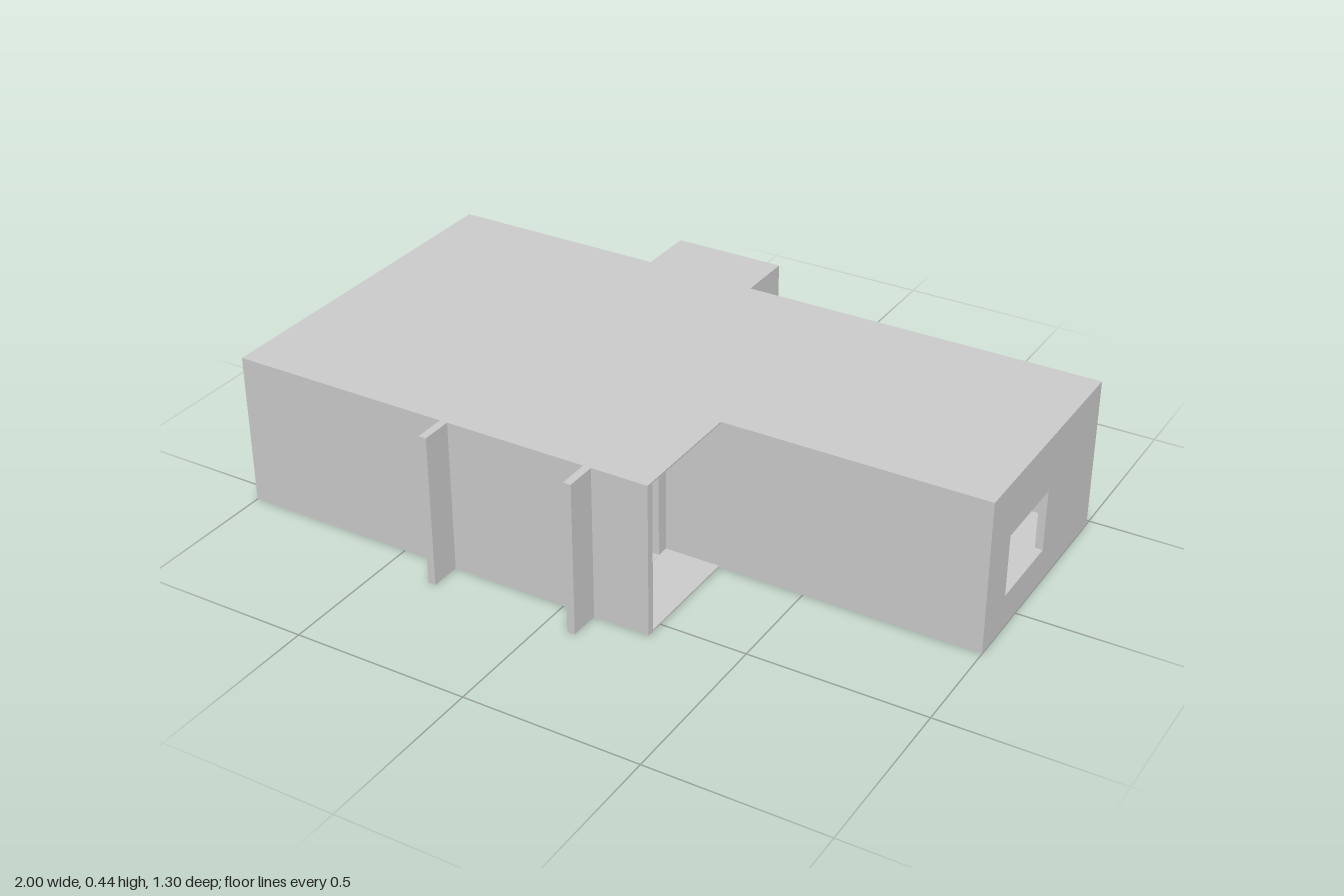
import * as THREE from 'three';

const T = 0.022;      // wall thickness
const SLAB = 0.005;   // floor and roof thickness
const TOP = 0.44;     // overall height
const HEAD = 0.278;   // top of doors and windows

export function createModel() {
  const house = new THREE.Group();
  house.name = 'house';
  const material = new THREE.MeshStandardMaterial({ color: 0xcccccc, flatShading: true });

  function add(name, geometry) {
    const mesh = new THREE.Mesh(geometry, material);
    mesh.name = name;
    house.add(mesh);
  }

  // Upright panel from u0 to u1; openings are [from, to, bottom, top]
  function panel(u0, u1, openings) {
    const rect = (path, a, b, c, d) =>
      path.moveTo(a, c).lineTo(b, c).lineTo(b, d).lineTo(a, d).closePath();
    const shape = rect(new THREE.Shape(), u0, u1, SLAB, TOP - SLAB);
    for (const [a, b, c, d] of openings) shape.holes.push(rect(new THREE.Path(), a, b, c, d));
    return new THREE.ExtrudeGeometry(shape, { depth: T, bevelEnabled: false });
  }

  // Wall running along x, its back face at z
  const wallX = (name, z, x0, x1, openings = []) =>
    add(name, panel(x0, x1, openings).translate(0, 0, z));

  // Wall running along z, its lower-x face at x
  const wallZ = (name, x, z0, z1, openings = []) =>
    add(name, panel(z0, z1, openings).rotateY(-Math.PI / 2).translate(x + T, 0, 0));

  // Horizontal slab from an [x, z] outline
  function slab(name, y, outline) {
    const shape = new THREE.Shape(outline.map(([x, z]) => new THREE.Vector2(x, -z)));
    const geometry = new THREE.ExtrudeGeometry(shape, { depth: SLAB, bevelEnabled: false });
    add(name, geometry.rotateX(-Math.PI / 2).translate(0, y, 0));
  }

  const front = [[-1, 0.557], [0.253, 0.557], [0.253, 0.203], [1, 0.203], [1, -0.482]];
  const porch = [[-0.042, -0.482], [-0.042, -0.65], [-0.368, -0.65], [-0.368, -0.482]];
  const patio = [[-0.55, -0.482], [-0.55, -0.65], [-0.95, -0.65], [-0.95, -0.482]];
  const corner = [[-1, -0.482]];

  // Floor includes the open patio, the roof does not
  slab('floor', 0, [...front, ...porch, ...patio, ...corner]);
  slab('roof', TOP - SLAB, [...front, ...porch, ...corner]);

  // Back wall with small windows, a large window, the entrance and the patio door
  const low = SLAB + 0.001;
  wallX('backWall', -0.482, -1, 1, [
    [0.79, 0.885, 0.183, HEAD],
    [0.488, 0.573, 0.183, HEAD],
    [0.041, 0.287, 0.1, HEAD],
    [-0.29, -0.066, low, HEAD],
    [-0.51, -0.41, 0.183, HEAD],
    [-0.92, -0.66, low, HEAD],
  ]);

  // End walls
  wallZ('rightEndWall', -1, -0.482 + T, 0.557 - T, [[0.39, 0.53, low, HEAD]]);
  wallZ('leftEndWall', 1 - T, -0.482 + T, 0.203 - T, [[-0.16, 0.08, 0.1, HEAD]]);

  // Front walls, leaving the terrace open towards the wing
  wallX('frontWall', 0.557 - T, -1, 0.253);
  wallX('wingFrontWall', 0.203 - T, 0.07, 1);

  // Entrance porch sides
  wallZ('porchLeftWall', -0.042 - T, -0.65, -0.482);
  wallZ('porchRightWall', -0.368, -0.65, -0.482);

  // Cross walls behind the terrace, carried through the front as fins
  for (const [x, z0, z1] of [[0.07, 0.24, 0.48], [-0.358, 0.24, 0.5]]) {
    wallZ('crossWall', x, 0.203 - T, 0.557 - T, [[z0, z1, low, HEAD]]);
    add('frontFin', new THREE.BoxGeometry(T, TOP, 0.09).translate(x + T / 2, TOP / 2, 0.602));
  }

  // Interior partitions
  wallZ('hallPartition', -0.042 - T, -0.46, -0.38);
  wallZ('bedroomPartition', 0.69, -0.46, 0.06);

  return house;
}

**INSTRUCTIONS TO FOLLOW**
Retype the portion of the data above that starts on the line with "-0.65], [-0.368, -0.482]];" and finishes on the line with "wallZ('crossWall', x, 0.203", including both of those lines.

**TASK RESPONSE**
  const porch = [[-0.042, -0.482], [-0.042, -0.65], [-0.368, -0.65], [-0.368, -0.482]];
  const patio = [[-0.55, -0.482], [-0.55, -0.65], [-0.95, -0.65], [-0.95, -0.482]];
  const corner = [[-1, -0.482]];

  // Floor includes the open patio, the roof does not
  slab('floor', 0, [...front, ...porch, ...patio, ...corner]);
  slab('roof', TOP - SLAB, [...front, ...porch, ...corner]);

  // Back wall with small windows, a large window, the entrance and the patio door
  const low = SLAB + 0.001;
  wallX('backWall', -0.482, -1, 1, [
    [0.79, 0.885, 0.183, HEAD],
    [0.488, 0.573, 0.183, HEAD],
    [0.041, 0.287, 0.1, HEAD],
    [-0.29, -0.066, low, HEAD],
    [-0.51, -0.41, 0.183, HEAD],
    [-0.92, -0.66, low, HEAD],
  ]);

  // End walls
  wallZ('rightEndWall', -1, -0.482 + T, 0.557 - T, [[0.39, 0.53, low, HEAD]]);
  wallZ('leftEndWall', 1 - T, -0.482 + T, 0.203 - T, [[-0.16, 0.08, 0.1, HEAD]]);

  // Front walls, leaving the terrace open towards the wing
  wallX('frontWall', 0.557 - T, -1, 0.253);
  wallX('wingFrontWall', 0.203 - T, 0.07, 1);

  // Entrance porch sides
  wallZ('porchLeftWall', -0.042 - T, -0.65, -0.482);
  wallZ('porchRightWall', -0.368, -0.65, -0.482);

  // Cross walls behind the terrace, carried through the front as fins
  for (const [x, z0, z1] of [[0.07, 0.24, 0.48], [-0.358, 0.24, 0.5]]) {
    wallZ('crossWall', x, 0.203 - T, 0.557 - T, [[z0, z1, low, HEAD]]);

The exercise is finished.